**Your instructions**
Copy word for word, please, the lines of the entries below running from the one containing "import bpy, bmesh, math" to the one containing "m = bpy.data.materials.new(name)", both ends included.

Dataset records
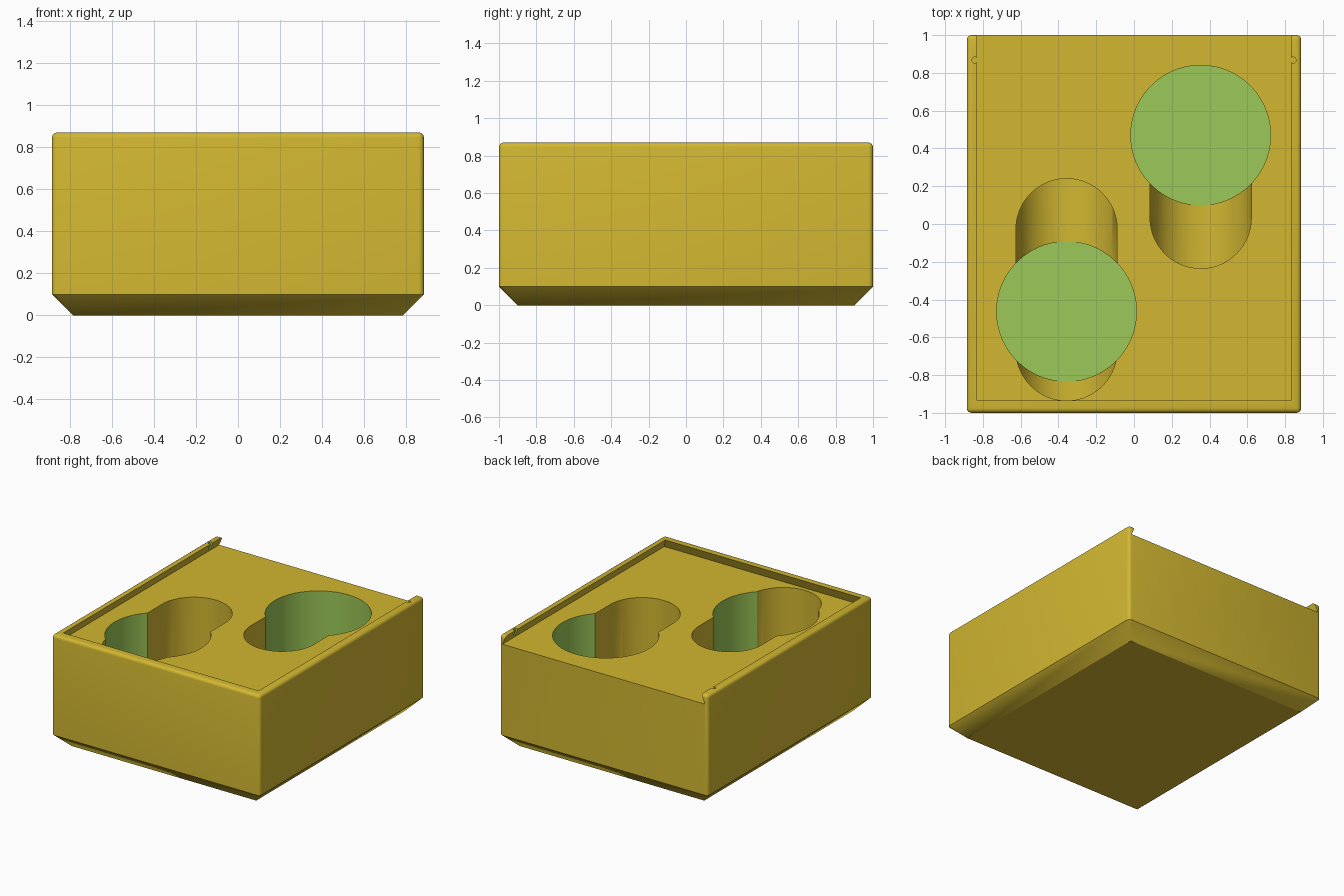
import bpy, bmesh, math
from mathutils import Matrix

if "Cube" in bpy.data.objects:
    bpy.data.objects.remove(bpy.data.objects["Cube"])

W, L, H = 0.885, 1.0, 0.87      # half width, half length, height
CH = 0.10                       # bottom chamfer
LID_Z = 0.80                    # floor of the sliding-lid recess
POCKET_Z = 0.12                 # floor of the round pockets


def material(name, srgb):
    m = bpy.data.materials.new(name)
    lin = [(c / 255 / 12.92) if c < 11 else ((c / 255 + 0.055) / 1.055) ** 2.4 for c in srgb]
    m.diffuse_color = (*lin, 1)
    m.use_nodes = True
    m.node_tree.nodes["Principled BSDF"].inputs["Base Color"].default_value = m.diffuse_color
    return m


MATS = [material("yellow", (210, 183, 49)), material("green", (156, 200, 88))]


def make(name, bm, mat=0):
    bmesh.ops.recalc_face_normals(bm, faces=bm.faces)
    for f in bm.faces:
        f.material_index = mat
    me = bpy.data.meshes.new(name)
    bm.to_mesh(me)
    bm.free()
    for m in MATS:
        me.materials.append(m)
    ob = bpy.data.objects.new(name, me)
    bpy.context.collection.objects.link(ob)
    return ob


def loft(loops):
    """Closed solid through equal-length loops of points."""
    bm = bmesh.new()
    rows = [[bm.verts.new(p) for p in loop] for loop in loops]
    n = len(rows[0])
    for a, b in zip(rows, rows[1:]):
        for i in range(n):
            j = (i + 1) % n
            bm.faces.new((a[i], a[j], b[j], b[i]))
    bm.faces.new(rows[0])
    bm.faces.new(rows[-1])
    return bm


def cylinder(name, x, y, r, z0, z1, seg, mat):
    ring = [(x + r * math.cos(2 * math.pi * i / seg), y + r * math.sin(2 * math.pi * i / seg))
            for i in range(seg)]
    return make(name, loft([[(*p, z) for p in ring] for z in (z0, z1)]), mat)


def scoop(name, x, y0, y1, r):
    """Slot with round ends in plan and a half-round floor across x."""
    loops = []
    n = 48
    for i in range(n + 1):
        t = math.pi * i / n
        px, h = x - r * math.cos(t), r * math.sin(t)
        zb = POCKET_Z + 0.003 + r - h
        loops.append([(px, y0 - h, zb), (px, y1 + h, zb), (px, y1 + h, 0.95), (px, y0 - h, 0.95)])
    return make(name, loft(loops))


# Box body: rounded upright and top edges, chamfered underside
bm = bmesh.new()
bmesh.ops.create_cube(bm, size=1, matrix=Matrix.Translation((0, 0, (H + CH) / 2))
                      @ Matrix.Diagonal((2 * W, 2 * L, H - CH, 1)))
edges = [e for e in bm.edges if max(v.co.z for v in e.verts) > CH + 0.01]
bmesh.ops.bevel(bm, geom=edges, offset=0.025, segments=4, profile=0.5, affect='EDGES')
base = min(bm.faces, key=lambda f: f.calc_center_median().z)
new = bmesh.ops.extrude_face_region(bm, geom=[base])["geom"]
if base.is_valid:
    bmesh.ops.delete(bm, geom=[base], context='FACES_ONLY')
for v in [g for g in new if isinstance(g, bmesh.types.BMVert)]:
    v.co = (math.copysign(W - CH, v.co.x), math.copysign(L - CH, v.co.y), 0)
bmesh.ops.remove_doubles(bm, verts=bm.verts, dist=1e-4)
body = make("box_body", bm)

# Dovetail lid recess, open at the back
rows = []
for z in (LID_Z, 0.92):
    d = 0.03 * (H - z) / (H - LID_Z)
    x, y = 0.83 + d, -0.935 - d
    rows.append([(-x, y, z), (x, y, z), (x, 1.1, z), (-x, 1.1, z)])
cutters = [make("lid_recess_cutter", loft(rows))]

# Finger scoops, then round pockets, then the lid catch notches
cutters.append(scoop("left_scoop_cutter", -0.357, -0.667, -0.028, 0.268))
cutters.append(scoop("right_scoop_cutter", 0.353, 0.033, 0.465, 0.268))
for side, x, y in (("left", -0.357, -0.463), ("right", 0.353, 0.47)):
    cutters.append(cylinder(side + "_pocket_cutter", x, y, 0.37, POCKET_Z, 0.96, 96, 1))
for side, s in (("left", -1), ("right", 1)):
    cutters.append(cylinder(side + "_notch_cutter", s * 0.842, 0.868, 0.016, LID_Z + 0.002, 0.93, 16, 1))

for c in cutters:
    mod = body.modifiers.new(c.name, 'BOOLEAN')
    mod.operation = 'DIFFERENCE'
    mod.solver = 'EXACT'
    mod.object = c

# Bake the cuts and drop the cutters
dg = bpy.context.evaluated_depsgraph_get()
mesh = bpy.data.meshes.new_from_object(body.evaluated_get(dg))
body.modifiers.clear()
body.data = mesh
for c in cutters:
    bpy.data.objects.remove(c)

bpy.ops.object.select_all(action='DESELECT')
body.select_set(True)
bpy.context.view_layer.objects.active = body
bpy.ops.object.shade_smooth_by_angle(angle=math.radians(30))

* * *

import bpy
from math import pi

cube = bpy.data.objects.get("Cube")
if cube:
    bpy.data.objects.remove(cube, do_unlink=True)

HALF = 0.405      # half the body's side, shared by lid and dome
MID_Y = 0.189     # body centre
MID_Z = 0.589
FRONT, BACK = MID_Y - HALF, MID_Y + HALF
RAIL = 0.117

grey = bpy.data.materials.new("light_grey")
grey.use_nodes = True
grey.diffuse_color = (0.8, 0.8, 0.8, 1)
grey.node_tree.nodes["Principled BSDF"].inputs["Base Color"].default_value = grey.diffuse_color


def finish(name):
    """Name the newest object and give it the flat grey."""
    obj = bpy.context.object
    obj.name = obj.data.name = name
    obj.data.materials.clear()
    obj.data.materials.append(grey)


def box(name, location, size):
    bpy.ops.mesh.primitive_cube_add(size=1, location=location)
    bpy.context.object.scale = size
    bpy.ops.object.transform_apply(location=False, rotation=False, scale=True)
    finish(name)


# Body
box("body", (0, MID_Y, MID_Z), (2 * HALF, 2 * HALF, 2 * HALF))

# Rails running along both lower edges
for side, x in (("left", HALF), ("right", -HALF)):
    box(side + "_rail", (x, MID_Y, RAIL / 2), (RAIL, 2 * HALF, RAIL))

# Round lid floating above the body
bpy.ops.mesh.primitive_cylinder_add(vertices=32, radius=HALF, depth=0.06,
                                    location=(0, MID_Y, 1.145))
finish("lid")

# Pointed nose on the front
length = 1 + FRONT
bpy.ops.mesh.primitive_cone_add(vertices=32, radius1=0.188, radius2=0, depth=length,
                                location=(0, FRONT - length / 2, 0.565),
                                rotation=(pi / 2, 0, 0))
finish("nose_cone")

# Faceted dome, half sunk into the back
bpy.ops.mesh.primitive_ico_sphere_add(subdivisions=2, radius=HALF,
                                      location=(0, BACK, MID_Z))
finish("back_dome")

**Response to this task**
import bpy, bmesh, math
from mathutils import Matrix

if "Cube" in bpy.data.objects:
    bpy.data.objects.remove(bpy.data.objects["Cube"])

W, L, H = 0.885, 1.0, 0.87      # half width, half length, height
CH = 0.10                       # bottom chamfer
LID_Z = 0.80                    # floor of the sliding-lid recess
POCKET_Z = 0.12                 # floor of the round pockets


def material(name, srgb):
    m = bpy.data.materials.new(name)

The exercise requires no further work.